When a black real estate agent peeked out the window of a house he was pointing to and saw a policeman walking around the property with his handgun in his hand, he was afraid there was a fugitive in the courtyard.
“It’s a nice house, but there’s a criminal outside,” said Eric Brown to himself as he saw the officer.
At the time, he was giving Roy Thorne and the man’s 15-year-old son Sammy a tour of a house in Wyoming, Michigan.
“He’s not going to buy this house now,” Brown worried.
However, he said he became less concerned with making a sale and more concerned with staying safe when he noticed a second officer “behind a tree waving his hand”.
Before the afternoon was over, the police would order the trio out of the house and put them in handcuffs.
A typical spectacle
Brown, 46, of Grand Rapids Real Estate, arrived at the two-story brick-roofed house and two garages at 2 p.m. on Sunday and did what he always does. He tested the doorbell, used an app on his phone to open a safe containing the key, and sneaked in before his client arrived to open the closets and doors to the bedroom.
Thorne, 45, whom Brown has known since their teens, and Sammy arrived 10 minutes later.
The three waved to neighbors outside to do Sunday things – the guy mowing the lawn, the family next door who was having an outdoor meeting.
They didn’t notice when the officers arrived.
“Get out of the line of sight”
Brown knew the doors to the house were open. He was worried that a suspect was on the run and trying to come and hide in the house.
“If there’s a place to run, it’s going to be in this house,” he recalls thinking.
âThey are about to bring a criminal into this house. We’re going to be hostages here, and Sammy is in the basement.
Sammy suddenly rushed upstairs to report that there were more police outside the house.
Thorne, who is also black and is an Army veteran, told his son to “get out of the line of sight” and opened a window to address the officers, Brown said.
âThey were so focused on their organization that they didn’t hear him scream,â Brown told NBC News on Friday. “When the officer heard it, the officer pointed his gun at the house.”
“That’s when I knew they were there for us,” he added.
‘It does something to you’
Brown said he and his clients were ordered to come down and out through the front of the house one at a time with their hands in the air.
âWe realized, OK, this has been going on for a while,â he said.
Three or four police vehicles were parked with their wheels on the sidewalk. And the officers, using their open SUV doors as shields and with guns, waited for the trio to exit the house.
As Brown, Thorne, and Sammy exited the house, they were ordered to turn around and walk backwards towards the officers.
âWhen you have multiple guns pointed at you and they tell you to turn around, it does something to you,â Brown said.
“I’m only showing the house”

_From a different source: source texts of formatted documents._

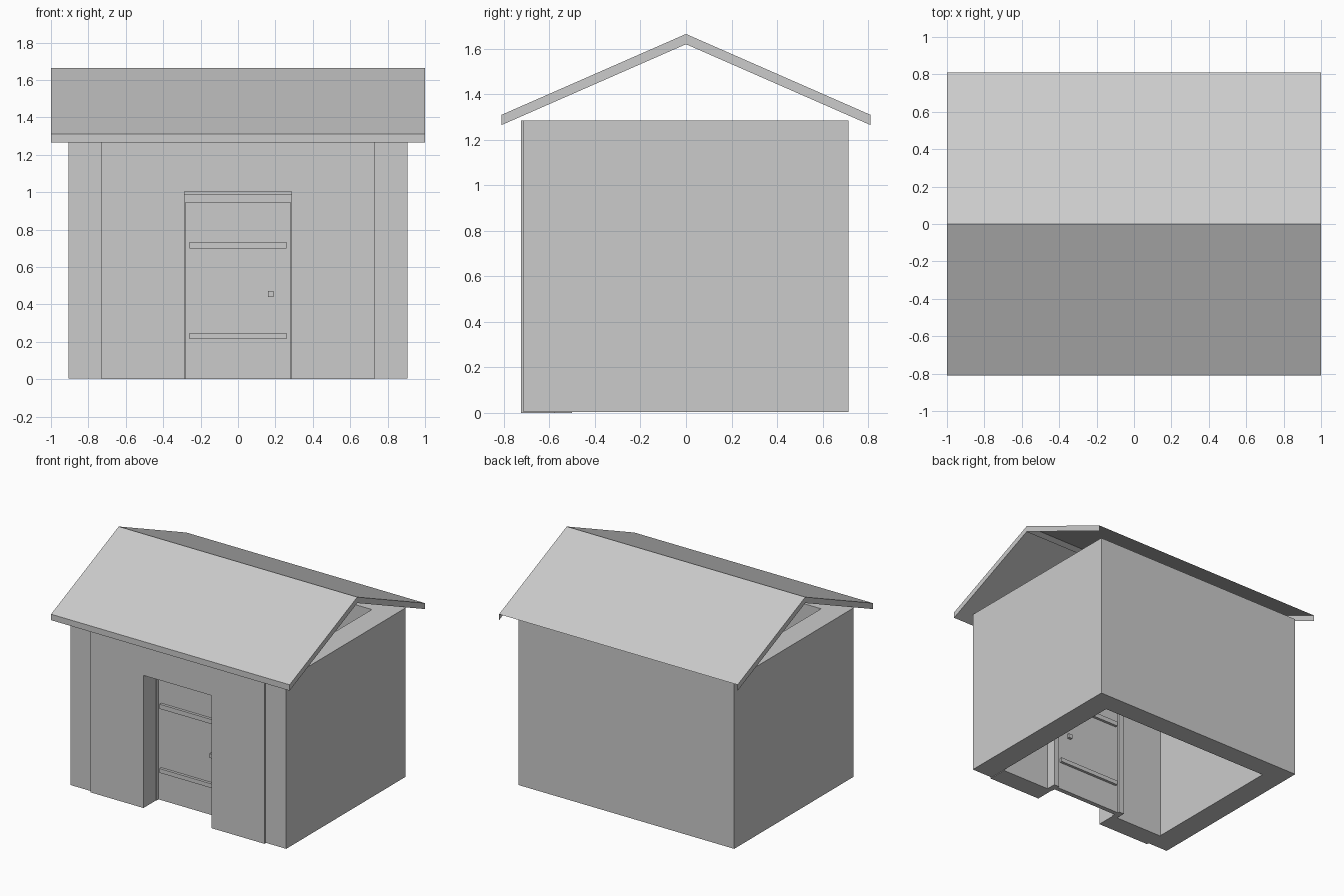
import bpy
import bmesh

default_cube = bpy.data.objects.get("Cube")
if default_cube:
    bpy.data.objects.remove(default_cube, do_unlink=True)

GREY = (0.6, 0.6, 0.6, 1)
grey = bpy.data.materials.new("plain grey")
grey.use_nodes = True
grey.diffuse_color = GREY
grey.node_tree.nodes["Principled BSDF"].inputs["Base Color"].default_value = GREY


def add_object(name, bm):
    mesh = bpy.data.meshes.new(name)
    bm.to_mesh(mesh)
    bm.free()
    mesh.materials.append(grey)
    obj = bpy.data.objects.new(name, mesh)
    bpy.context.collection.objects.link(obj)
    return obj


def box(name, x, y, z):
    """Box spanning the (low, high) pair given for each axis."""
    bm = bmesh.new()
    bmesh.ops.create_cube(bm, size=1)
    for v in bm.verts:
        v.co = [(a + b) / 2 + c * (b - a) for (a, b), c in zip((x, y, z), v.co)]
    return add_object(name, bm)


def mirrored(name, x, y, z):
    """Matching boxes on the left (+x) and right (-x)."""
    box("left_" + name, x, y, z)
    box("right_" + name, (-x[1], -x[0]), y, z)


# Walls: open above and below, the front set slightly proud of the sides
WALL_TOP = 1.285
INNER_X = 0.73
DOOR_X = 0.285
DOOR_TOP = 1.005
FRONT = (-0.725, -0.575)
mirrored("side_wall", (INNER_X, 0.905), (-0.715, 0.715), (0.005, WALL_TOP))
box("back_wall", (-INNER_X, INNER_X), (0.56, 0.715), (0.005, WALL_TOP))
mirrored("front_wall", (DOOR_X, INNER_X), FRONT, (0, DOOR_TOP))
box("front_wall_top", (-INNER_X, INNER_X), FRONT, (DOOR_TOP, WALL_TOP))

# Door frame on the inside of the opening
FRAME_Y = (-0.575, -0.5)
mirrored("door_post", (0.28, 0.325), FRAME_Y, (0, 0.99))
box("door_header", (-0.28, 0.28), FRAME_Y, (0.945, 0.99))

# Door, with battens and knobs on both faces
box("door", (-0.28, 0.28), (-0.55, -0.515), (0, 0.945))
for side, y in (("outer", (-0.57, -0.55)), ("inner", (-0.515, -0.495))):
    box(side + "_lower_batten", (-0.26, 0.26), y, (0.215, 0.247))
    box(side + "_upper_batten", (-0.26, 0.26), y, (0.7, 0.735))
    box(side + "_door_knob", (0.16, 0.19), y, (0.44, 0.472))

# Roof: two slopes, the rear one a shell without a soffit or eave board
outer = [(-0.81, 1.31), (0, 1.665), (0.81, 1.31)]
inner = [(-0.81, 1.265), (0, 1.62), (0.81, 1.265)]
bm = bmesh.new()
ends = [[[bm.verts.new((x, y, z)) for y, z in line] for line in (outer, inner)]
        for x in (-1, 1)]
(top_r, low_r), (top_l, low_l) = ends
for i in range(2):
    bm.faces.new((top_r[i], top_l[i], top_l[i + 1], top_r[i + 1]))
    for top, low in ends:
        bm.faces.new((top[i], top[i + 1], low[i + 1], low[i]))
bm.faces.new((low_r[0], low_r[1], low_l[1], low_l[0]))
bm.faces.new((top_r[0], low_r[0], low_l[0], top_l[0]))
bmesh.ops.recalc_face_normals(bm, faces=bm.faces)
# An open shell can be oriented inward, so point the slopes upward
bm.faces.ensure_lookup_table()
bm.normal_update()
if bm.faces[0].normal.z < 0:
    bmesh.ops.reverse_faces(bm, faces=bm.faces)
add_object("roof", bm)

All three were handcuffed. Brown asked what the disturbance was and got no response. Before he was about to be placed in the cruiser, he urged an officer to go into his pocket, take out his wallet and find his business card, showing he is a real estate agent. âI’m just showing the house,â he said.
The officer stopped and asked how Brown got into the house. Still handcuffed, Brown said he was taken back to the entrance to the house to show how he got the key out of the safe.
Officers, from the Wyoming Police Department, removed the handcuffs from the three and apologized, Brown said. They told him that the house had recently had a squatter. The squatter’s black Mercedes looked like Brown’s black Genesis.
But he couldn’t shake the feeling that in the predominantly white neighborhood, he, his friend, and his friend’s son had been racially profiled.
âIt looks bad. It hurts,â Brown said. “My heart is racing. Sammy looks 10 shades lighter. He’s clearly terrified and traumatized by the situation.” Meanwhile, the officers “just got out of it.”
It numbered up to seven officers, all white. He said they had done “no due diligence” when they got to the house. They didn’t announce themselves or try to ring the doorbell.
“They didn’t come over there to talk. The way they moved around the house, Roy with his military training recognized that posture. It went from showing us a house to we have to get out of here alive,” Brown mentioned. “I trusted we were in danger, a very serious danger.”
The Wyoming Police Department did not respond to multiple requests for comment from NBC News.
In a statement to NBC WOOD Affiliate of Grand Rapids, Captain Timothy Pols said officers were responding to “a 911 call from a neighbor saying a house was broken into.”
âOfficers were aware that a previous burglary had taken place at this same address on July 24 and that a suspect had been arrested and charged with illegal entry during this incident. The caller said the previously arrested suspect had returned. and had entered the house again, âthe statement said.
Brown, Thorne and Sammy were handcuffed “according to department protocol,” Pols said. He did not address the officers surrounding the house with guns or failing to announce himself.
While Brown and Thorne now speak with a lawyer, he said they are focused on getting emotional support for Sammy, Thorne and himself “to heal as fast as possible”.
âI went from being scared for my life to being shocked, it’s not a little angry now,â Brown said.
“I definitely felt guilty for breaking into this house,” he said. “And I had the keys.”